§ **EXERCISE**
Pictures are to be left out; everything else in the records must be repeated exactly.

§ **RECORDS FOR THE EXERCISE**
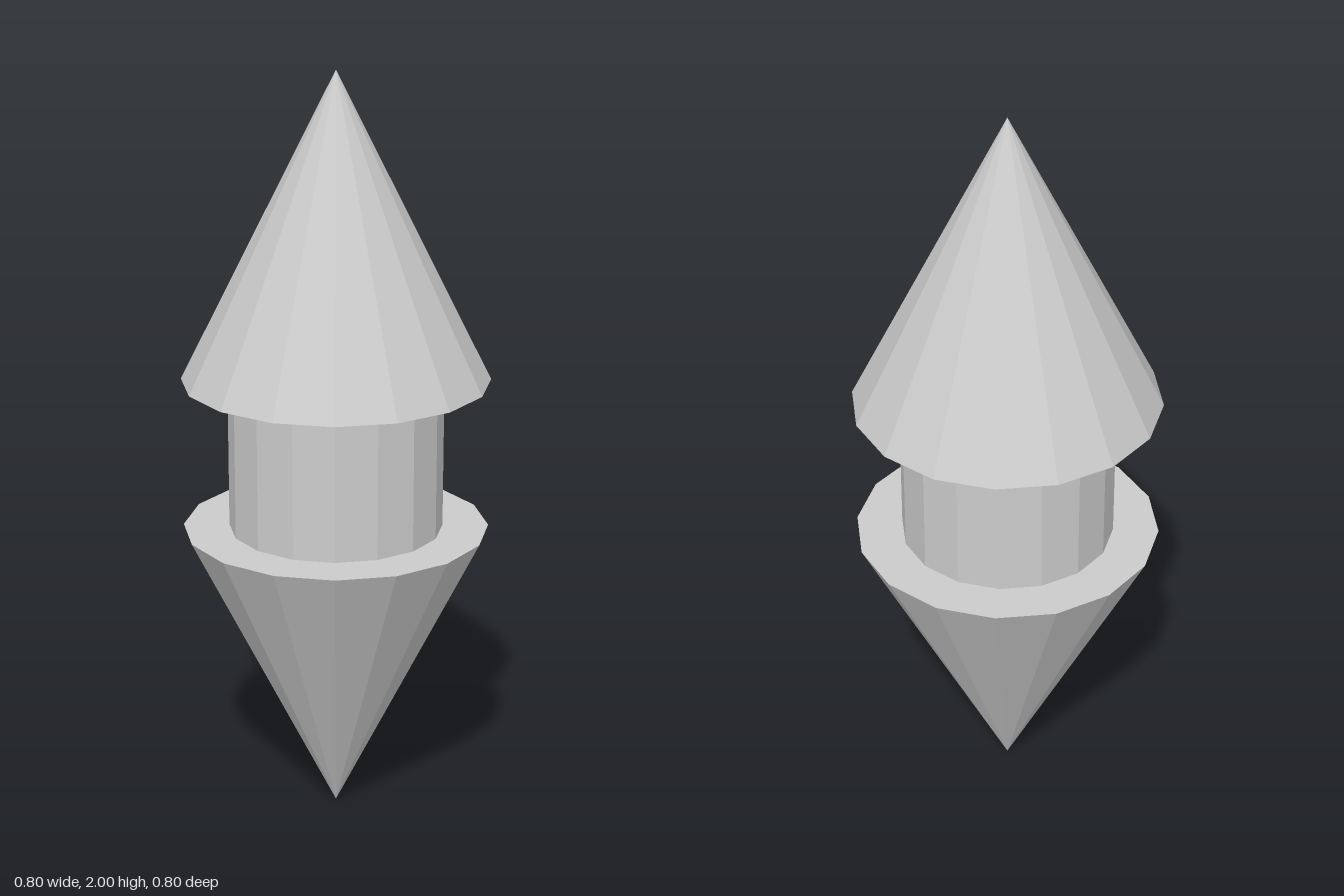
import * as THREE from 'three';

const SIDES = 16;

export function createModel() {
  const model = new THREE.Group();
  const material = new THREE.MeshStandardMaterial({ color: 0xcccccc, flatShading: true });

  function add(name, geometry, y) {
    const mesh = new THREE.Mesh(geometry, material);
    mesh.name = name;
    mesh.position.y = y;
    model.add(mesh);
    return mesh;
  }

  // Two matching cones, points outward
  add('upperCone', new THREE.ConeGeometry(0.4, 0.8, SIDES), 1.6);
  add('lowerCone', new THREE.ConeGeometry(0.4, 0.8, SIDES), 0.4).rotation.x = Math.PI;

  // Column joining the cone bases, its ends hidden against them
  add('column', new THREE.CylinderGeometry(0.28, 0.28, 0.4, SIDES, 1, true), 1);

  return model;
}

§ **EXERCISE SOLUTION**
import * as THREE from 'three';

const SIDES = 16;

export function createModel() {
  const model = new THREE.Group();
  const material = new THREE.MeshStandardMaterial({ color: 0xcccccc, flatShading: true });

  function add(name, geometry, y) {
    const mesh = new THREE.Mesh(geometry, material);
    mesh.name = name;
    mesh.position.y = y;
    model.add(mesh);
    return mesh;
  }

  // Two matching cones, points outward
  add('upperCone', new THREE.ConeGeometry(0.4, 0.8, SIDES), 1.6);
  add('lowerCone', new THREE.ConeGeometry(0.4, 0.8, SIDES), 0.4).rotation.x = Math.PI;

  // Column joining the cone bases, its ends hidden against them
  add('column', new THREE.CylinderGeometry(0.28, 0.28, 0.4, SIDES, 1, true), 1);

  return model;
}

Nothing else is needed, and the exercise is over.